Growing up in England we didn’t have fashion as an option in school (in fact we didn’t have any practical skill options - it was a purely academic curriculum and I spent many hours studying Latin!). But at home, I was encouraged to be entrepreneurial with my hobbies. Both my father and grandfather owned their own businesses in the fashion industry. My first real business was a T-shirt printing company I started at the age of fifteen (we quickly branched into printed mugs and other random items!). I continued this T-shirt printing business through university at Cambridge and it paid for many wonderful trips around the world as a student. After university I went into fashion's "little sister" industry -the beauty industry - working for the Boots Company (better known the US as the developer of Sephora). For 13 years I traveled the world working on a range of projects in business development, my last role being Vice President of International Business Development which allowed me to bring the Boots brand to the US through store partnerships with Target, CVS & Walgreens. (Boots was later was purchased by Walgreens in a $19BN transaction)
In 2004 I decided to start my own import business bringing luxury beauty, fashion and accessories from Europe to the US and I found myself moving from New York to Omaha, Nebraska. This sometimes surprises people in the places I do most of my fashion business (i.e. New York, London, Paris & Milan) but Omaha has been a wonderful base for a fashion import and distribution business. It is central, the lifestyle here is low cost and very comfortable, but most importantly it has a LOT of very talented young people.
It was these talented young people that inspired me to start the creative hub and artists venue, Nomad Lounge, where one of the best projects that was incubated was Omaha Fashion Week. I quickly realized that there was this amazing talent base here in Omaha. The skills were much better than in other cities I had seen. I attribute this to the fact that fashion was still being taught in schools and the strength of programs such as 4-H, which don't exist in the main fashion capitals. The big challenge for these designers was that they didn’t have the money to stage a professional fashion show. Even more striking was that they didn’t believe they were as talented as young designers on the coasts or in “more prestigious” cities. The idea to change this was simple but revolutionary. Omaha Fashion Week became the first big Fashion Week that provided a free professional platform for designers. It was and continues to be funded by members of the public through ticket sales and the corporate community through sponsorship.
The commercial company that I'm involved with here in Omaha, Design Parliament, is focused on fashion and has very small impact on the local job market. Directly we only have 10 employees, but we are growing quickly and it’s very possible we will have many more in the future. But, through Omaha Fashion Week, many jobs have been created (and talent discovered!) across many different businesses and industries from photography to hair dressing to modeling to retail. This all started because I got to practice entrepreneurial skills in fashion in my early years.

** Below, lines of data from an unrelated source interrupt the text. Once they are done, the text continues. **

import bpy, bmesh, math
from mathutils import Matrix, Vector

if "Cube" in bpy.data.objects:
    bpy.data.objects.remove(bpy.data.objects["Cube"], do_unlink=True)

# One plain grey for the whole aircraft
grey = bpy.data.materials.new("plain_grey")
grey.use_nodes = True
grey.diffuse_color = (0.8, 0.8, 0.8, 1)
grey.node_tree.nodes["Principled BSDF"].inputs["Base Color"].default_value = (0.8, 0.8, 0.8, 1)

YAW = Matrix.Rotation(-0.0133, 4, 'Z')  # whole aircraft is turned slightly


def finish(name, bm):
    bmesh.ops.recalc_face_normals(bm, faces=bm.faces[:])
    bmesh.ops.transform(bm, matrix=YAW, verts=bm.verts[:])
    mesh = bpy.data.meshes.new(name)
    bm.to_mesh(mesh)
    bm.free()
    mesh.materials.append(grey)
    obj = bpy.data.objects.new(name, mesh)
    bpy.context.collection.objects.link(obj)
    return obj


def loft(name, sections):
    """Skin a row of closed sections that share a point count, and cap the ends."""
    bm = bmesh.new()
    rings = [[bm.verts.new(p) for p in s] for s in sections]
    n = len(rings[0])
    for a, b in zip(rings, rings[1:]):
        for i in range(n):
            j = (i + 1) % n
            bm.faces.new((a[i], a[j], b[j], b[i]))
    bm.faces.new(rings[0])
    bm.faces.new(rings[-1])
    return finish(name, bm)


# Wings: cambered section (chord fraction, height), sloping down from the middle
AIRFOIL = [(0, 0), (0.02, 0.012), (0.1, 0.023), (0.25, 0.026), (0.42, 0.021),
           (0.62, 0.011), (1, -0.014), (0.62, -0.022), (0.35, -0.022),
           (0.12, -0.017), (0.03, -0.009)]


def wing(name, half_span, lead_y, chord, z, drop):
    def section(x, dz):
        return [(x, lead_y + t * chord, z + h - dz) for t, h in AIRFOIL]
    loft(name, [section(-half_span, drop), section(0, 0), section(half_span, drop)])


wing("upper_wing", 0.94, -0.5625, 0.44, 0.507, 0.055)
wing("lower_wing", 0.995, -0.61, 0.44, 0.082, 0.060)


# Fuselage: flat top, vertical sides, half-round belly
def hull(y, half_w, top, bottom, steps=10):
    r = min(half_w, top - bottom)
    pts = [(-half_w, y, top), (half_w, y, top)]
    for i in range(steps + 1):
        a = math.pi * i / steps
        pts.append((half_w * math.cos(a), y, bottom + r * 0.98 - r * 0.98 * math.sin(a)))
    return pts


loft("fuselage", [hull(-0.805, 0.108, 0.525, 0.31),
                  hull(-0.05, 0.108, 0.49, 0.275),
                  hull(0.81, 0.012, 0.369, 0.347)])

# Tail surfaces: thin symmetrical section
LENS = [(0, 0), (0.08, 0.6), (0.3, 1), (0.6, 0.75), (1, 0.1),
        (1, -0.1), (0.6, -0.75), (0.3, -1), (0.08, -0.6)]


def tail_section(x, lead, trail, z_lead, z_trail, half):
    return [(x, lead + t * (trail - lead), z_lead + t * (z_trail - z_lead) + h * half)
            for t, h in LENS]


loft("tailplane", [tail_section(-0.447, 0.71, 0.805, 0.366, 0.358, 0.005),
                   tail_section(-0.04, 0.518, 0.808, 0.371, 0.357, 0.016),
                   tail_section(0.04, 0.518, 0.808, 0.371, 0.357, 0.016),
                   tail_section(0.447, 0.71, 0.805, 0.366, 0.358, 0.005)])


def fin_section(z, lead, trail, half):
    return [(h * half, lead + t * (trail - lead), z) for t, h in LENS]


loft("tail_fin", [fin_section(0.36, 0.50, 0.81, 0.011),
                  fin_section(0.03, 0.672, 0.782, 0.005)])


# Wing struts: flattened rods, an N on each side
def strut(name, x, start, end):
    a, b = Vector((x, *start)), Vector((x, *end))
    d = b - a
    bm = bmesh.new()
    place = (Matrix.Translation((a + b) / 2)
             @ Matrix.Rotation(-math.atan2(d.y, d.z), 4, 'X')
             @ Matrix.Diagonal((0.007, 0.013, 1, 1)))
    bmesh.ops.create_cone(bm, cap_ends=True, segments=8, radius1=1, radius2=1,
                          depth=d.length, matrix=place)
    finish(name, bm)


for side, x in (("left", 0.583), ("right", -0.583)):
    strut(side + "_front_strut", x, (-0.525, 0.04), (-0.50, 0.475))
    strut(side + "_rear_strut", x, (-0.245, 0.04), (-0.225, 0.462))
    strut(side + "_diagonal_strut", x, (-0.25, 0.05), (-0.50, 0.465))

I personally have had a very comfortable income for over 18 years in the fashion industry and a wonderful career that has taken me to almost 50 different countries around the world. I have seen hundreds of people create significant wealth and satisfaction from careers in fashion. And I have seen hundreds of young people in Omaha practice their fashion talents on the OFW runway and then take those creative entrepreneurial skills to use them in fashion or in other industries.
I hope OPS doesn’t drop fashion from its curriculum options. Fashion is an amazingly creative entrepreneurial play ground that hones skills which can be used in many other fields. It is short-sighted to assume fashion is only training people for low-income, low demand jobs! Fashion and its associated areas is a core fundamental human need and globally it is an $1BN industry. There continue to be a plethora of fantastic high income opportunities for those who are interested in fashion in the Midwest! The key to being competitive and landing those jobs is to START EARLY, which further underscores the need for fashion education in our high schools.